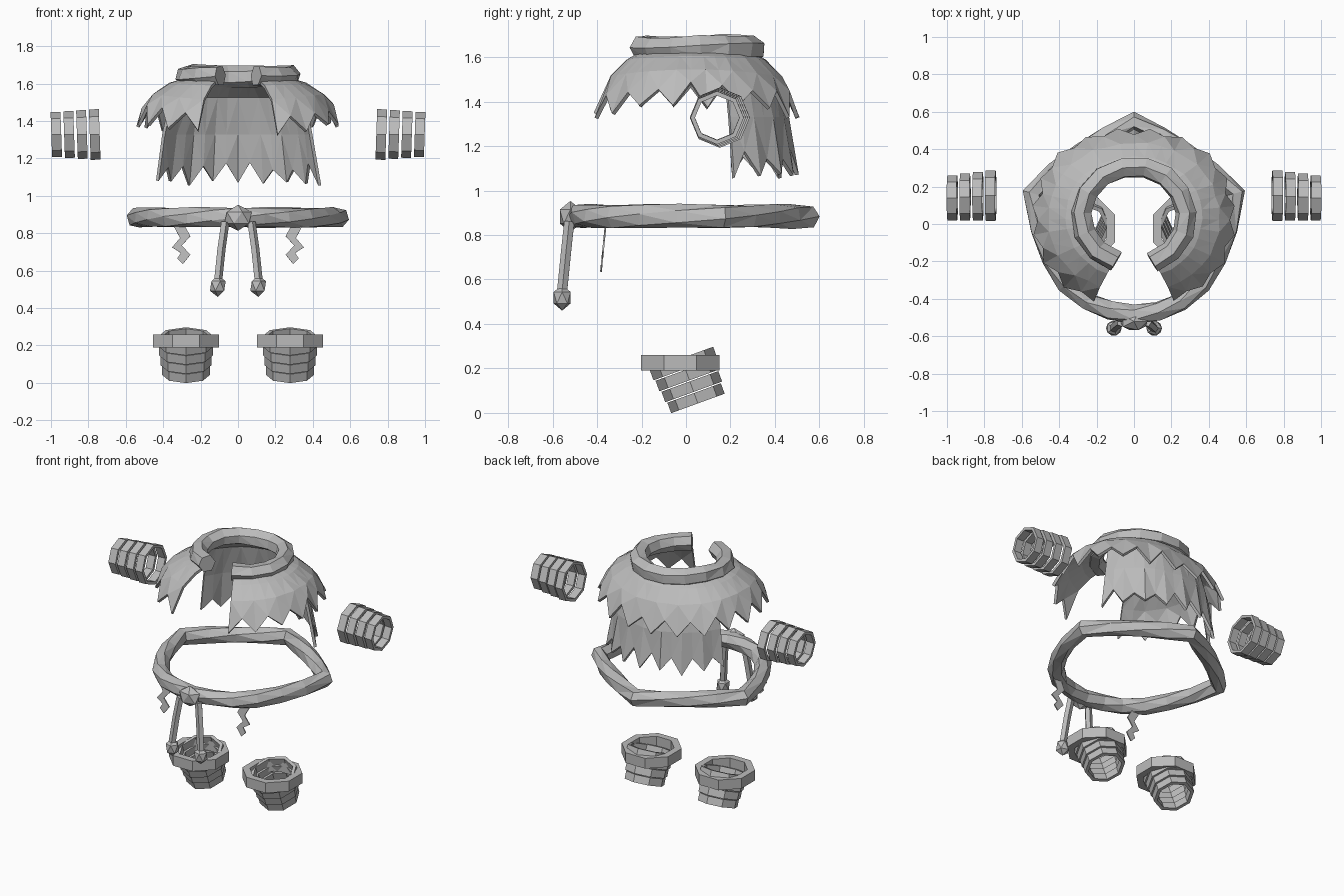
import bpy, bmesh, math, random
from math import sin, cos, radians, pi
from mathutils import Vector, Matrix

if "Cube" in bpy.data.objects:
    bpy.data.objects.remove(bpy.data.objects["Cube"])

random.seed(4)
grey = bpy.data.materials.new("plain grey")
grey.diffuse_color = (0.5, 0.5, 0.5, 1)
grey.use_nodes = True
grey.node_tree.nodes["Principled BSDF"].inputs["Base Color"].default_value = grey.diffuse_color


def finish(name, bm):
    bmesh.ops.recalc_face_normals(bm, faces=bm.faces)
    me = bpy.data.meshes.new(name)
    bm.to_mesh(me)
    bm.free()
    me.materials.append(grey)
    ob = bpy.data.objects.new(name, me)
    bpy.context.collection.objects.link(ob)
    return ob


def skin(bm, loops, closed_rows, closed_ring=True):
    """Join vertex loops with quads."""
    n, m = len(loops), len(loops[0])
    for i in range(n if closed_rows else n - 1):
        a, b = loops[i], loops[(i + 1) % n]
        for j in range(m if closed_ring else m - 1):
            k = (j + 1) % m
            bm.faces.new((a[j], a[k], b[k], b[j]))


def band(name, matrix, r, thick, height, turn=0.0, sides=8):
    """Flat-sided hollow ring around the local z axis."""
    bm = bmesh.new()
    h = height / 2
    section = [(r, -h), (r, h), (r - thick, h), (r - thick, -h)]
    loops = []
    for i in range(sides):
        a = 2 * pi * i / sides + turn
        loops.append([bm.verts.new(matrix @ Vector((q * cos(a), q * sin(a), z))) for q, z in section])
    skin(bm, loops, True)
    return finish(name, bm)


def tube(name, pts, w, h, sides, closed=False, twist=0.0, up=(0, 0, 1), rough=0.0):
    """Faceted tube with a twisted elliptical section along a path."""
    bm = bmesh.new()
    pts = [Vector(p) for p in pts]
    n, loops = len(pts), []
    for i, p in enumerate(pts):
        prev = pts[i - 1] if closed or i else p
        nxt = pts[(i + 1) % n] if closed else pts[min(i + 1, n - 1)]
        side = (nxt - prev).normalized().cross(Vector(up)).normalized()
        top = side.cross((nxt - prev).normalized())
        ring = []
        for j in range(sides):
            a = 2 * pi * j / sides + twist * i / n
            k = 1 + random.uniform(-rough, rough)
            ring.append(bm.verts.new(p + side * w * k * cos(a) + top * h * k * sin(a)))
        loops.append(ring)
    if closed:
        # a whole number of section steps makes the twist meet itself
        step = round(twist / (2 * pi / sides))
        loops.append([loops[0][(j + step) % sides] for j in range(sides)])
    skin(bm, loops, False)
    if not closed:
        bm.faces.new(loops[0])
        bm.faces.new(loops[-1])
    if rough:
        bmesh.ops.triangulate(bm, faces=bm.faces)
    return finish(name, bm)


def jagged_sheet(name, a0, a1, teeth, rows, drop, side_lift, square, back):
    """Curved sheet of cloth with a pointed hem; angles run from the front."""
    bm = bmesh.new()
    cols = []
    for i in range(2 * teeth + 1):
        a = radians(a0 + (a1 - a0) * i / (2 * teeth))
        tip = i % 2 == 0
        col = []
        for k, (rx, ry, z) in enumerate(rows):
            f = k / (len(rows) - 1)
            s = 1 + (0.012 if tip else -0.008) * f + random.uniform(-.012, .012)
            s += square * f * sin(2 * a) ** 2
            z += side_lift * f * sin(a) ** 2
            if k == len(rows) - 1:
                z += -drop + random.uniform(-.015, .015) if tip else random.uniform(-.02, .02)
                s += 0.045 if tip else 0
            if cos(a) < 0:
                ry *= back
            col.append(bm.verts.new((rx * s * sin(a), 0.04 - ry * s * cos(a), z)))
        cols.append(col)
    skin(bm, cols, False, False)
    bmesh.ops.triangulate(bm, faces=bm.faces)
    ob = finish(name, bm)
    mod = ob.modifiers.new("thickness", 'SOLIDIFY')
    mod.thickness = 0.018
    mod.offset = 0
    return ob


# Fur cape: short upper layer open at the front, long lower layer at the back
jagged_sheet("upper_cape", 23, 337, 17,
             [(.25, .24, 1.63), (.36, .325, 1.58), (.45, .395, 1.505), (.505, .45, 1.42)],
             0.09, 0.05, .04, .97)
jagged_sheet("lower_cape", 112, 248, 8,
             [(.26, .24, 1.61), (.38, .36, 1.53), (.42, .41, 1.33), (.44, .43, 1.16)],
             0.09, 0, .01, 1)

# Rolled collar with an open front
collar = []
for i in range(14):
    a = radians(20 + 320 * i / 13)
    collar.append((.28 * sin(a), .044 - .262 * cos(a), 1.64 + .005 * cos(3 * a)))
tube("collar", collar, .057, .057, 6, twist=radians(60), rough=.08)

# Rope belt, pointed at the sides and the back
half = [(.13, -.463), (.25, -.415), (.36, -.32), (.445, -.19), (.505, -.03), (.545, .165),
        (.42, .28), (.28, .385), (.14, .47)]
path = [(0, -.485)] + half + [(0, .548)] + [(-x, y) for x, y in reversed(half)]
tube("belt", [(x, y, .884) for x, y in path], .052, .054, 6, True, radians(360), rough=.08)


def lump(name, loc, size):
    bm = bmesh.new()
    bmesh.ops.create_icosphere(bm, subdivisions=1, radius=1)
    bm.transform(Matrix.Translation(loc) @ Matrix.Diagonal((*size, 1)))
    return finish(name, bm)


# Belt knot
lump("belt_knot", (0, -.52, .883), (.082, .056, .07))

for s, side in ((-1, "left"), (1, "right")):
    # Hanging cord and its bead
    tube(side + "_cord", [(s * .07, -.525, .86), (s * .09, -.54, .72), (s * .108, -.557, .55)],
         .024, .024, 5, up=(0, 1, 0))
    lump(side + "_cord_bead", (s * .108, -.557, .518), (.047, .045, .058))

    # Zigzag ribbon under the belt
    bm = bmesh.new()
    right = [(.29, .85), (.255, .785), (.30, .735), (.255, .685), (.295, .635)]
    left = [(.35, .85), (.31, .775), (.352, .725), (.305, .695), (.325, .665)]
    ribbon = []
    for pair in zip(right, left):
        ribbon.append([bm.verts.new((s * x, -.365 - .1 * (.85 - z), z)) for x, z in pair])
    skin(bm, ribbon, False, False)
    mod = finish(side + "_ribbon", bm).modifiers.new("thickness", 'SOLIDIFY')
    mod.thickness = 0.008

    # Forearm wraps, narrowing towards the hand
    for i in range(4):
        m = (Matrix.Translation((s * (.766 + .0685 * i), .152 - .004 * i, 1.328))
             @ Matrix.Rotation(radians(90 + s * 2), 4, 'Y'))
        band(f"{side}_arm_wrap_{i + 1}", m, .135 - .005 * i, .02, .053)

    # Tilted shin wraps, widening upwards, and the level cuff around them
    for i in range(4):
        m = (Matrix.Translation((s * .278, .045 - .019 * i, .066 + .052 * i))
             @ Matrix.Rotation(radians(20), 4, 'X'))
        band(f"{side}_leg_wrap_{i + 1}", m, .128 + .008 * i, .022, .05)
    band(side + "_leg_cuff", Matrix.Translation((s * .278, -.025, .225)), .191, .048, .07, pi / 8)
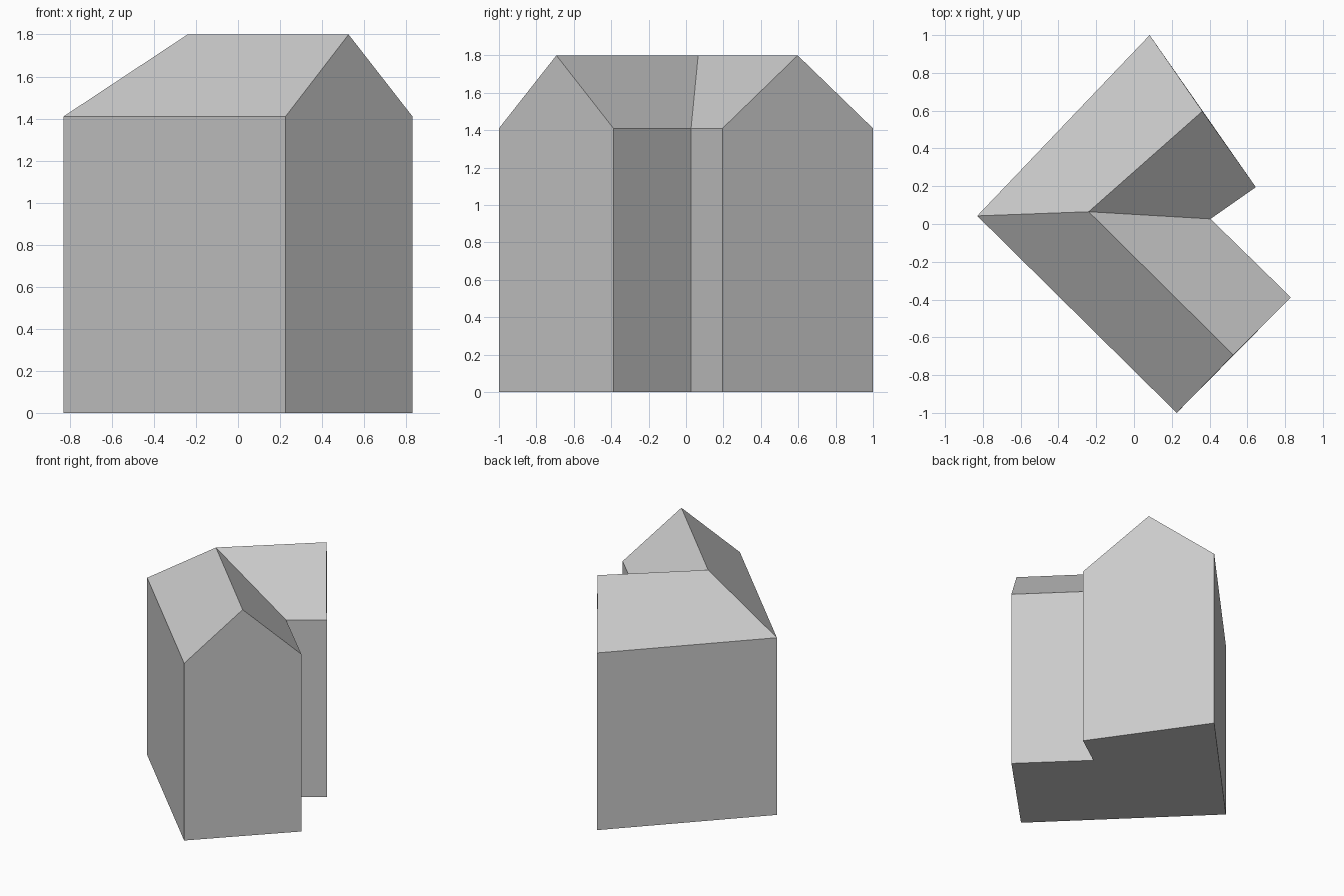
import bpy
import bmesh

cube = bpy.data.objects.get("Cube")
if cube:
    bpy.data.objects.remove(cube, do_unlink=True)

EAVE, RIDGE = 1.41, 1.80

# L-shaped footprint, counter-clockwise from the outer corner
outer, south_a, south_b, inner, north_a, north_b = footprint = [
    (-0.83, 0.043), (0.226, -1.0), (0.83, -0.388),
    (0.405, 0.027), (0.645, 0.195), (0.083, 1.0)]

# Ridge line: the bend and the two gable peaks
bend = (-0.24, 0.065)
south_peak = (0.526, -0.693)
north_peak = (0.362, 0.597)

grey = bpy.data.materials.new("plain grey")
grey.use_nodes = True
colour = (0.6, 0.6, 0.6, 1)
grey.diffuse_color = colour
grey.node_tree.nodes["Principled BSDF"].inputs["Base Color"].default_value = colour


def at(point, z):
    return (point[0], point[1], z)


def build(name, polygons):
    """Make a flat-shaded object from polygons, welding shared corners."""
    bm = bmesh.new()
    for polygon in polygons:
        bm.faces.new([bm.verts.new(co) for co in polygon])
    bmesh.ops.remove_doubles(bm, verts=bm.verts[:], dist=0.0001)
    mesh = bpy.data.meshes.new(name)
    bm.to_mesh(mesh)
    bm.free()
    mesh.materials.append(grey)
    obj = bpy.data.objects.new(name, mesh)
    bpy.context.collection.objects.link(obj)
    return obj


# Walls, with pentagonal gables at both wing ends, and the floor
gables = {south_a: south_peak, north_a: north_peak}
walls = [[at(p, 0) for p in reversed(footprint)]]
for a, b in zip(footprint, footprint[1:] + footprint[:1]):
    wall = [at(a, 0), at(b, 0), at(b, EAVE)]
    if a in gables:
        wall.append(at(gables[a], RIDGE))
    walls.append(wall + [at(a, EAVE)])
build("walls", walls)

# Four roof slopes meeting at the hip, the valley and the ridges
slopes = [(outer, south_a, south_peak, bend),
          (south_b, inner, bend, south_peak),
          (inner, north_a, north_peak, bend),
          (north_b, outer, bend, north_peak)]
build("roof", [[at(a, EAVE), at(b, EAVE), at(c, RIDGE), at(d, RIDGE)]
               for a, b, c, d in slopes])
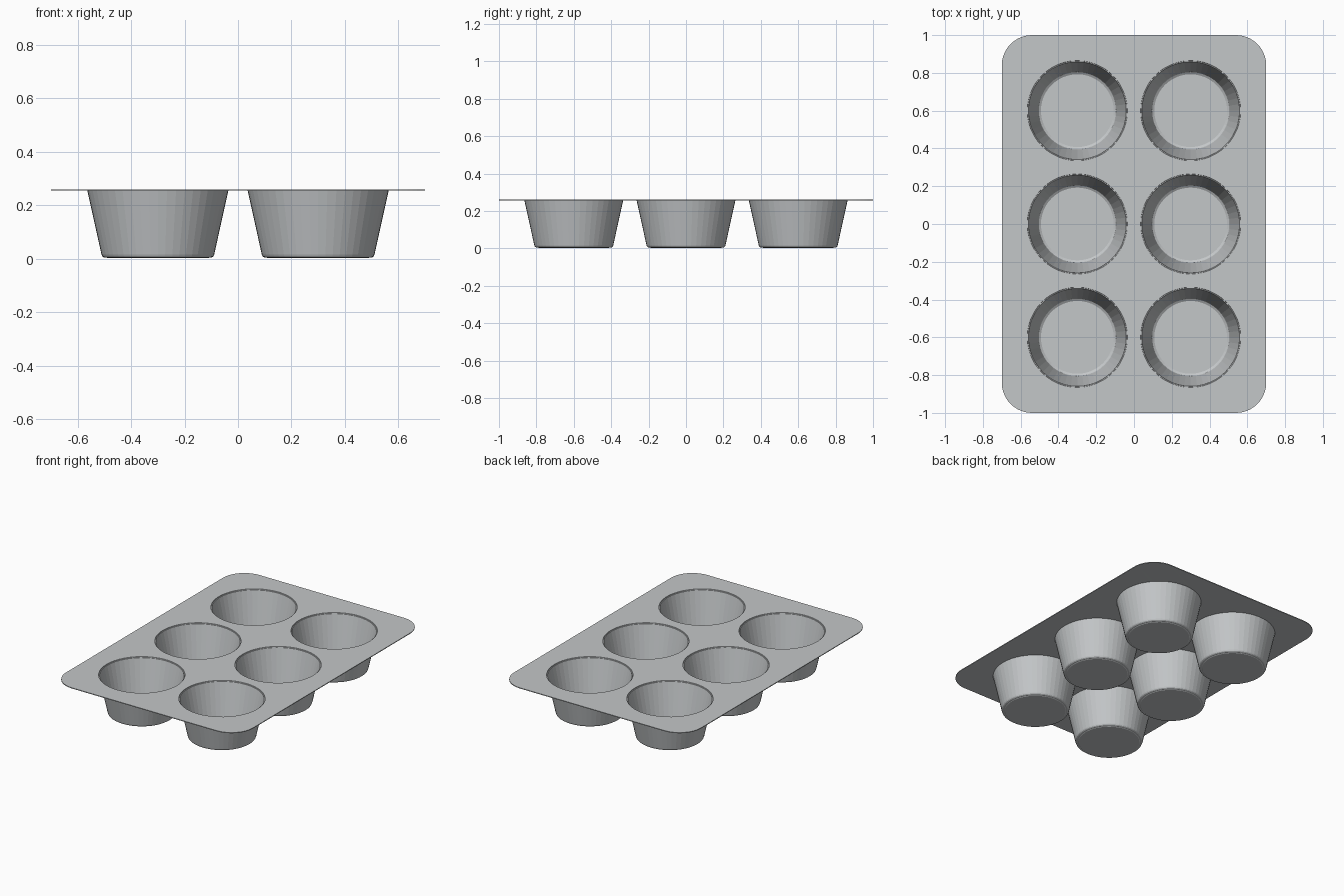
import bpy, bmesh, math
from mathutils import Vector

cube = bpy.data.objects.get("Cube")
if cube:
    bpy.data.objects.remove(cube, do_unlink=True)

TOP = 0.26
WALL = 0.005
SIDES = 48

# Brushed grey metal
metal = bpy.data.materials.new("grey_metal")
metal.use_nodes = True
colour = (0.55, 0.57, 0.58, 1)
metal.diffuse_color = colour
metal.node_tree.nodes["Principled BSDF"].inputs["Base Color"].default_value = colour


def ring(bm, cx, cy, r, z):
    angles = [2 * math.pi * i / SIDES for i in range(SIDES)]
    return [bm.verts.new((cx + r * math.cos(a), cy + r * math.sin(a), z)) for a in angles]


def loop_edges(bm, verts):
    return [bm.edges.new((v, verts[i - 1])) for i, v in enumerate(verts)]


def rounded_outline(bm, half_x, half_y, r, steps=10):
    verts = []
    for k, (sx, sy) in enumerate([(1, 1), (-1, 1), (-1, -1), (1, -1)]):
        for i in range(steps + 1):
            a = math.pi / 2 * (k + i / steps)
            verts.append(bm.verts.new((sx * (half_x - r) + r * math.cos(a),
                                       sy * (half_y - r) + r * math.sin(a), TOP)))
    return verts


bm = bmesh.new()

# Flat tray sheet with a round opening for each cup
edges = loop_edges(bm, rounded_outline(bm, 0.7, 1.0, 0.16))
centres = [(x, y) for x in (-0.3, 0.3) for y in (-0.6, 0, 0.6)]
rims = []
for cx, cy in centres:
    rim = ring(bm, cx, cy, 0.265, TOP)
    rims.append(rim)
    edges += loop_edges(bm, rim)
bmesh.ops.triangle_fill(bm, edges=edges, use_beauty=True, normal=Vector((0, 0, 1)))
for f in bm.faces:
    f.normal_update()
    if f.normal.z < 0:
        f.normal_flip()

# Tapered cups hanging from the openings, with a small chamfer at the floor
for (cx, cy), upper in zip(centres, rims):
    for r, z in [(0.211, 0.016), (0.208, 0.009), (0.202, WALL)]:
        lower = ring(bm, cx, cy, r, z)
        for i in range(SIDES):
            bm.faces.new((upper[i], upper[i - 1], lower[i - 1], lower[i]))
        upper = lower
    bm.faces.new(upper)

mesh = bpy.data.meshes.new("baking_tray")
bm.to_mesh(mesh)
bm.free()
mesh.materials.append(metal)
tray = bpy.data.objects.new("baking_tray", mesh)
bpy.context.collection.objects.link(tray)

# Thin sheet thickness added beneath the upper surface
shell = tray.modifiers.new("sheet_thickness", "SOLIDIFY")
shell.thickness = WALL
shell.offset = -1
shell.use_even_offset = True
· · · · · · ·
The problem | Begin with the line above that has "if cos(a) <" and continue through the line that has "-.525, .86), (s", setting each one down exactly. Stop there.

Task solution |
            if cos(a) < 0:
                ry *= back
            col.append(bm.verts.new((rx * s * sin(a), 0.04 - ry * s * cos(a), z)))
        cols.append(col)
    skin(bm, cols, False, False)
    bmesh.ops.triangulate(bm, faces=bm.faces)
    ob = finish(name, bm)
    mod = ob.modifiers.new("thickness", 'SOLIDIFY')
    mod.thickness = 0.018
    mod.offset = 0
    return ob


# Fur cape: short upper layer open at the front, long lower layer at the back
jagged_sheet("upper_cape", 23, 337, 17,
             [(.25, .24, 1.63), (.36, .325, 1.58), (.45, .395, 1.505), (.505, .45, 1.42)],
             0.09, 0.05, .04, .97)
jagged_sheet("lower_cape", 112, 248, 8,
             [(.26, .24, 1.61), (.38, .36, 1.53), (.42, .41, 1.33), (.44, .43, 1.16)],
             0.09, 0, .01, 1)

# Rolled collar with an open front
collar = []
for i in range(14):
    a = radians(20 + 320 * i / 13)
    collar.append((.28 * sin(a), .044 - .262 * cos(a), 1.64 + .005 * cos(3 * a)))
tube("collar", collar, .057, .057, 6, twist=radians(60), rough=.08)

# Rope belt, pointed at the sides and the back
half = [(.13, -.463), (.25, -.415), (.36, -.32), (.445, -.19), (.505, -.03), (.545, .165),
        (.42, .28), (.28, .385), (.14, .47)]
path = [(0, -.485)] + half + [(0, .548)] + [(-x, y) for x, y in reversed(half)]
tube("belt", [(x, y, .884) for x, y in path], .052, .054, 6, True, radians(360), rough=.08)


def lump(name, loc, size):
    bm = bmesh.new()
    bmesh.ops.create_icosphere(bm, subdivisions=1, radius=1)
    bm.transform(Matrix.Translation(loc) @ Matrix.Diagonal((*size, 1)))
    return finish(name, bm)


# Belt knot
lump("belt_knot", (0, -.52, .883), (.082, .056, .07))

for s, side in ((-1, "left"), (1, "right")):
    # Hanging cord and its bead
    tube(side + "_cord", [(s * .07, -.525, .86), (s * .09, -.54, .72), (s * .108, -.557, .55)],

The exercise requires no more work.